WORK INSTRUCTIONS
Where in the data does the word "True" appear? Find those lines and copy them.

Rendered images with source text

────────────────

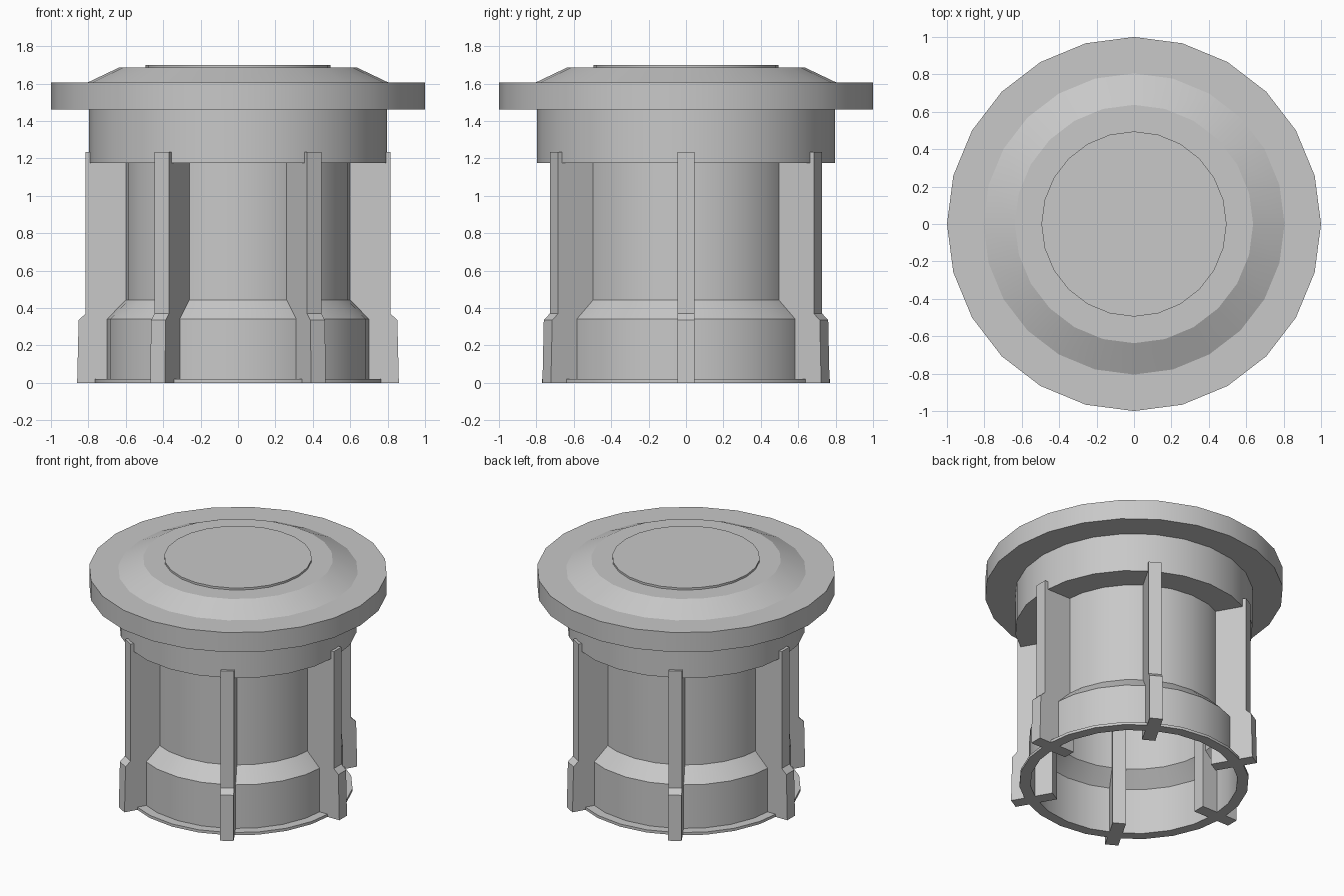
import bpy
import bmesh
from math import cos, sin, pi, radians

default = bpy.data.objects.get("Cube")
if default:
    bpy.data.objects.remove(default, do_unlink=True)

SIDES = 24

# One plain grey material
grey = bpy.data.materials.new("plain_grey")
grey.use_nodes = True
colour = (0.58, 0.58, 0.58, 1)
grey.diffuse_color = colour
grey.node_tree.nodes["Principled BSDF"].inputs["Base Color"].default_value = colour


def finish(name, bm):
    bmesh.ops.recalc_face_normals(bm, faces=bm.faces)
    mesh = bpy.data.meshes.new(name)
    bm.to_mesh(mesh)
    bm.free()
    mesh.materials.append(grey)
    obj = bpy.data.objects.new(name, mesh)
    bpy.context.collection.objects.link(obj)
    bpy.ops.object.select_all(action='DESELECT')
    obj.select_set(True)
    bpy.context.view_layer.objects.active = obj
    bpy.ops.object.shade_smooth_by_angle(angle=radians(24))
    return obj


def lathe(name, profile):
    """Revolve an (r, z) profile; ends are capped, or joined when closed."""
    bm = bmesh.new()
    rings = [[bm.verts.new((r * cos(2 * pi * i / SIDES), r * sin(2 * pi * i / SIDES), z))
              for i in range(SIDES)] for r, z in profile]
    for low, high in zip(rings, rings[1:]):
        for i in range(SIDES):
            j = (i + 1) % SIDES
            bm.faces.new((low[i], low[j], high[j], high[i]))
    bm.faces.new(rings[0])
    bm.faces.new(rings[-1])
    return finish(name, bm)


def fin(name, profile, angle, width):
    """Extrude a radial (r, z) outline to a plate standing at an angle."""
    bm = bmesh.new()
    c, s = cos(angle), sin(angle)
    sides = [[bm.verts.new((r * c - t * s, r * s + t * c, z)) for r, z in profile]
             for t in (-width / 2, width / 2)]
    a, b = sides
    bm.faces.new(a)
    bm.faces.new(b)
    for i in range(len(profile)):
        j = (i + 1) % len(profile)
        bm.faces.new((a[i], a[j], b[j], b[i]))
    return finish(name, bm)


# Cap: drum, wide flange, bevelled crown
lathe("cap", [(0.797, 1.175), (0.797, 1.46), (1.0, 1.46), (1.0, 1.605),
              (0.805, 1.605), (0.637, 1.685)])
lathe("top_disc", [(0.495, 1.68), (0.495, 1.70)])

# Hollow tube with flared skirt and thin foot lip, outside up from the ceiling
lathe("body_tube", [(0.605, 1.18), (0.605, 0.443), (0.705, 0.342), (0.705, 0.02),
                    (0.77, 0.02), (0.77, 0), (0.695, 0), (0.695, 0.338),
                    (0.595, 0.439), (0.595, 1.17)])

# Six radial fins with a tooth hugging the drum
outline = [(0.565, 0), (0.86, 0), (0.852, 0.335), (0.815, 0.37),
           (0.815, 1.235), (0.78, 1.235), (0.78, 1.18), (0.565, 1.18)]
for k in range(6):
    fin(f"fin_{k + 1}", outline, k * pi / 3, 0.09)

────────────────

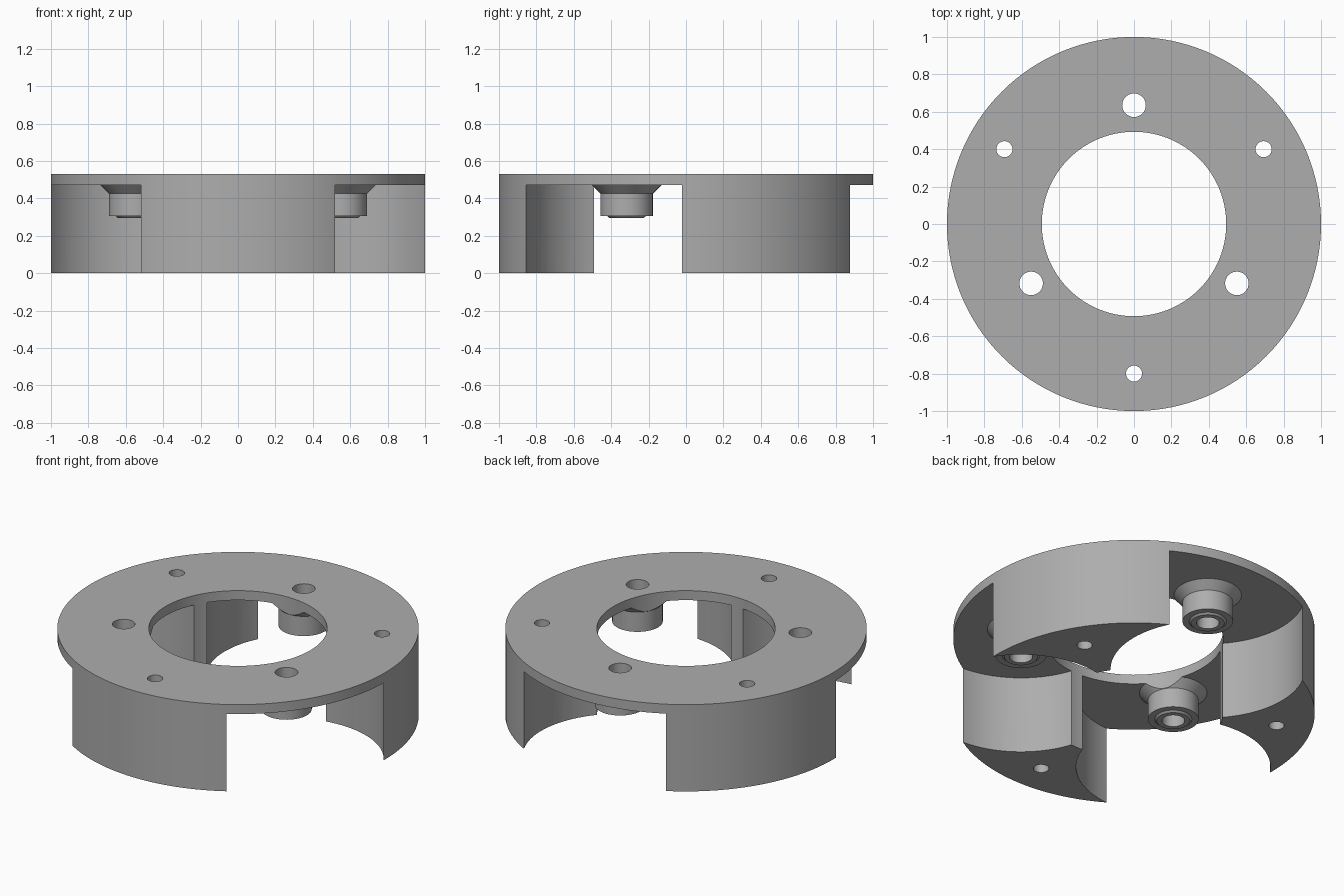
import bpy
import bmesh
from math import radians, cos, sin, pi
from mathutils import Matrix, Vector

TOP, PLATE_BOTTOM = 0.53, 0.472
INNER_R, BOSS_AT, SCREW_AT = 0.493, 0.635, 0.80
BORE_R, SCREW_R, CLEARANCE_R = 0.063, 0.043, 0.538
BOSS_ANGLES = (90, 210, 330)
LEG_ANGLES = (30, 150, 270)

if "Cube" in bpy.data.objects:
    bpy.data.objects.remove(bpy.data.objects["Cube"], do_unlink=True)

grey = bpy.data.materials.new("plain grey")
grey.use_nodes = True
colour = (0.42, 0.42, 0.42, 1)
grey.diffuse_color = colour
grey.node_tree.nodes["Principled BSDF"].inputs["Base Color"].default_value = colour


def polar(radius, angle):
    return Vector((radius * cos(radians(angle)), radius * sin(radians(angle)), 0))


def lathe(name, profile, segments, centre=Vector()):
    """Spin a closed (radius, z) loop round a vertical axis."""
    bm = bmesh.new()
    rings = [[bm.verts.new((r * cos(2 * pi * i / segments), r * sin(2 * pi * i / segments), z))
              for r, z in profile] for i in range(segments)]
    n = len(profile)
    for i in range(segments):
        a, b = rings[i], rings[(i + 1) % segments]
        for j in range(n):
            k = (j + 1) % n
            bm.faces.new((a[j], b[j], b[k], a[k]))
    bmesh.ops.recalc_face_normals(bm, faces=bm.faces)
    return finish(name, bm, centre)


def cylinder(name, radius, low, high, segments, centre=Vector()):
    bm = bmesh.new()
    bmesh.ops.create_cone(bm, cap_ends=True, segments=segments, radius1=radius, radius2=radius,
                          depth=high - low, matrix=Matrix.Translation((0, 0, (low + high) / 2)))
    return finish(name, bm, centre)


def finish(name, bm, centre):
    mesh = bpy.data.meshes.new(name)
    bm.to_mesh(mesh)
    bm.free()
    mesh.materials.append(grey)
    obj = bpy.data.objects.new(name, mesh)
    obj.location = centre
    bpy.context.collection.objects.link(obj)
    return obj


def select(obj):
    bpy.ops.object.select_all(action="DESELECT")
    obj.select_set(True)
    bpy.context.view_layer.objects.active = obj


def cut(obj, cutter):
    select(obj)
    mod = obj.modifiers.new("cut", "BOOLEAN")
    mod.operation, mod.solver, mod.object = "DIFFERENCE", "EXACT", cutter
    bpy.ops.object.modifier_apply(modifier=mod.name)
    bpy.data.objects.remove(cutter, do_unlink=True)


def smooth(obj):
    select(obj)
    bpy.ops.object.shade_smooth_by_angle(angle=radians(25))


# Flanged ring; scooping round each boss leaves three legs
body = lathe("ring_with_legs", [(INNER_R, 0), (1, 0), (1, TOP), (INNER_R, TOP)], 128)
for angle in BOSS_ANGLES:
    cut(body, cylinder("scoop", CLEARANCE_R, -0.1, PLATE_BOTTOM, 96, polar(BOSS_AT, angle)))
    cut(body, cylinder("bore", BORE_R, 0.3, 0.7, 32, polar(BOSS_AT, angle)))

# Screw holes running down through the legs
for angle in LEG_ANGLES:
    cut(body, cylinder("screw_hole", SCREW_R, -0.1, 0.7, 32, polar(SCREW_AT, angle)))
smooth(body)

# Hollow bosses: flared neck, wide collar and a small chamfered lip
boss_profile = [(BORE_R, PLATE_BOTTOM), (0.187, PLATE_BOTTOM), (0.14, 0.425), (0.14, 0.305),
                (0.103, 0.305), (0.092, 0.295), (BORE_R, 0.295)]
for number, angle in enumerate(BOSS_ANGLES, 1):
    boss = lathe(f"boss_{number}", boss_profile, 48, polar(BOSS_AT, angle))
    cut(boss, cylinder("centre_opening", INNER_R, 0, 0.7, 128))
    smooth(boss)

────────────────

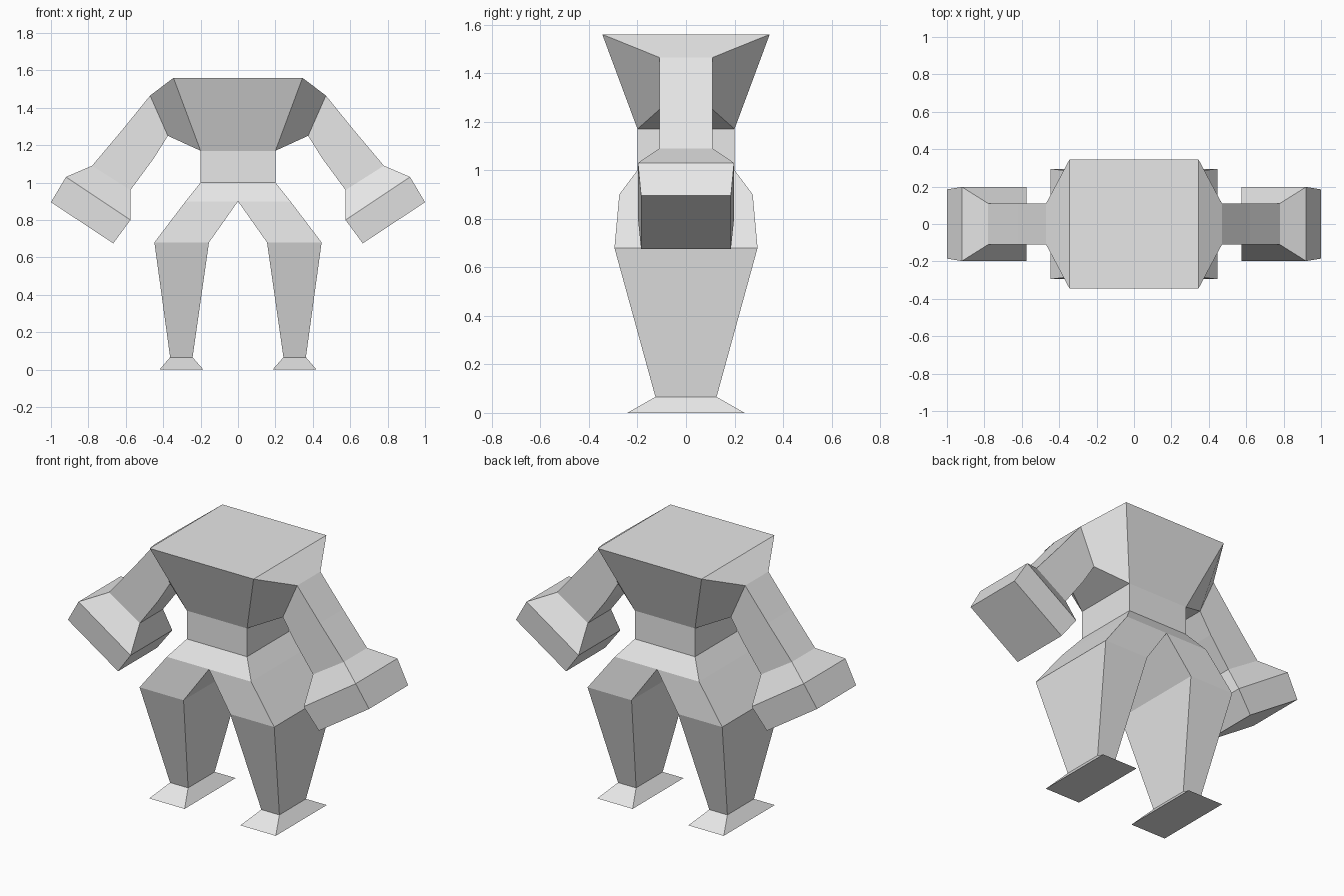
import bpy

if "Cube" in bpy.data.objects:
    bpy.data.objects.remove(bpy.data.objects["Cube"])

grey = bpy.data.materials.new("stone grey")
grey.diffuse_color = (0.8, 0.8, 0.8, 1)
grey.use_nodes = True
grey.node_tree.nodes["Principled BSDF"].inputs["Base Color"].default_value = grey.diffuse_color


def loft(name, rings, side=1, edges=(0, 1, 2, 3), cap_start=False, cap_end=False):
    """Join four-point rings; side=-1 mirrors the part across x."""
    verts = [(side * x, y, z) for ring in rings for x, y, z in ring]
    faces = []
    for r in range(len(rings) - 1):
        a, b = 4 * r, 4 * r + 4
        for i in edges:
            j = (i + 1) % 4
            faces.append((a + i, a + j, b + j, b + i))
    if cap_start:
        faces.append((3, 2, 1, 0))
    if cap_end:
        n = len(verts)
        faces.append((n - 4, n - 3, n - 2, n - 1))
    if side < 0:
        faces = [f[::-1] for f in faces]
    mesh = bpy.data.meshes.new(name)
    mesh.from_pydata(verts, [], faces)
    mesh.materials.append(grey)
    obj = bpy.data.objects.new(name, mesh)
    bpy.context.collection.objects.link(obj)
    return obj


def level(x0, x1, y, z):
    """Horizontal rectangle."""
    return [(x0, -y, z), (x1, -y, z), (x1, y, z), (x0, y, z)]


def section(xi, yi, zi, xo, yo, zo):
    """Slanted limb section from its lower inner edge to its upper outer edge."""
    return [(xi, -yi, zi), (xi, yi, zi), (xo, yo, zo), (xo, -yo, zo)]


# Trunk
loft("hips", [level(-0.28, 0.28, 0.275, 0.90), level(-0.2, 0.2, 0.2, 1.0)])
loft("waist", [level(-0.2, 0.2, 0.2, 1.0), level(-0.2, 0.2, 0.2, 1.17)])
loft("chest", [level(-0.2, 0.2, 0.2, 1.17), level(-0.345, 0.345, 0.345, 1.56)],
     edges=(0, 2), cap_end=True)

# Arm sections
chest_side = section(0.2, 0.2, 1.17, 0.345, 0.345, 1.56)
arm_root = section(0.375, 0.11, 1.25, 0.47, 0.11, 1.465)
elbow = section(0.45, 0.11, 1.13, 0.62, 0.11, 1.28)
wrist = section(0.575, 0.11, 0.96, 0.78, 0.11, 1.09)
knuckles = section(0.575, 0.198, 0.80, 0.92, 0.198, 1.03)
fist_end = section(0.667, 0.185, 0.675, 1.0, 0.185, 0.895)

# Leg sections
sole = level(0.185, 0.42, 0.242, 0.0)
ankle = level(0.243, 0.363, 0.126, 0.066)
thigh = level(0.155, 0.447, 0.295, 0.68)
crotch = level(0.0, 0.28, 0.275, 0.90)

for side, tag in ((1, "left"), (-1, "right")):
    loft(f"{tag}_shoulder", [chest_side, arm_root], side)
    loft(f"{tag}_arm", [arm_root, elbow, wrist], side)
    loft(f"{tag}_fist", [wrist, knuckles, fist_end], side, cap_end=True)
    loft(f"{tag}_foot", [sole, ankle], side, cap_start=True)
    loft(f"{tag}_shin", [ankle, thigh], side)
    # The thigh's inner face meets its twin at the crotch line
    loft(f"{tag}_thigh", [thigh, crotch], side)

────────────────

RESPONSE
    bpy.data.objects.remove(default, do_unlink=True)
grey.use_nodes = True
    obj.select_set(True)
    bpy.data.objects.remove(bpy.data.objects["Cube"], do_unlink=True)
grey.use_nodes = True
    bmesh.ops.create_cone(bm, cap_ends=True, segments=segments, radius1=radius, radius2=radius,
    obj.select_set(True)
    bpy.data.objects.remove(cutter, do_unlink=True)
grey.use_nodes = True
     edges=(0, 2), cap_end=True)
    loft(f"{tag}_fist", [wrist, knuckles, fist_end], side, cap_end=True)
    loft(f"{tag}_foot", [sole, ankle], side, cap_start=True)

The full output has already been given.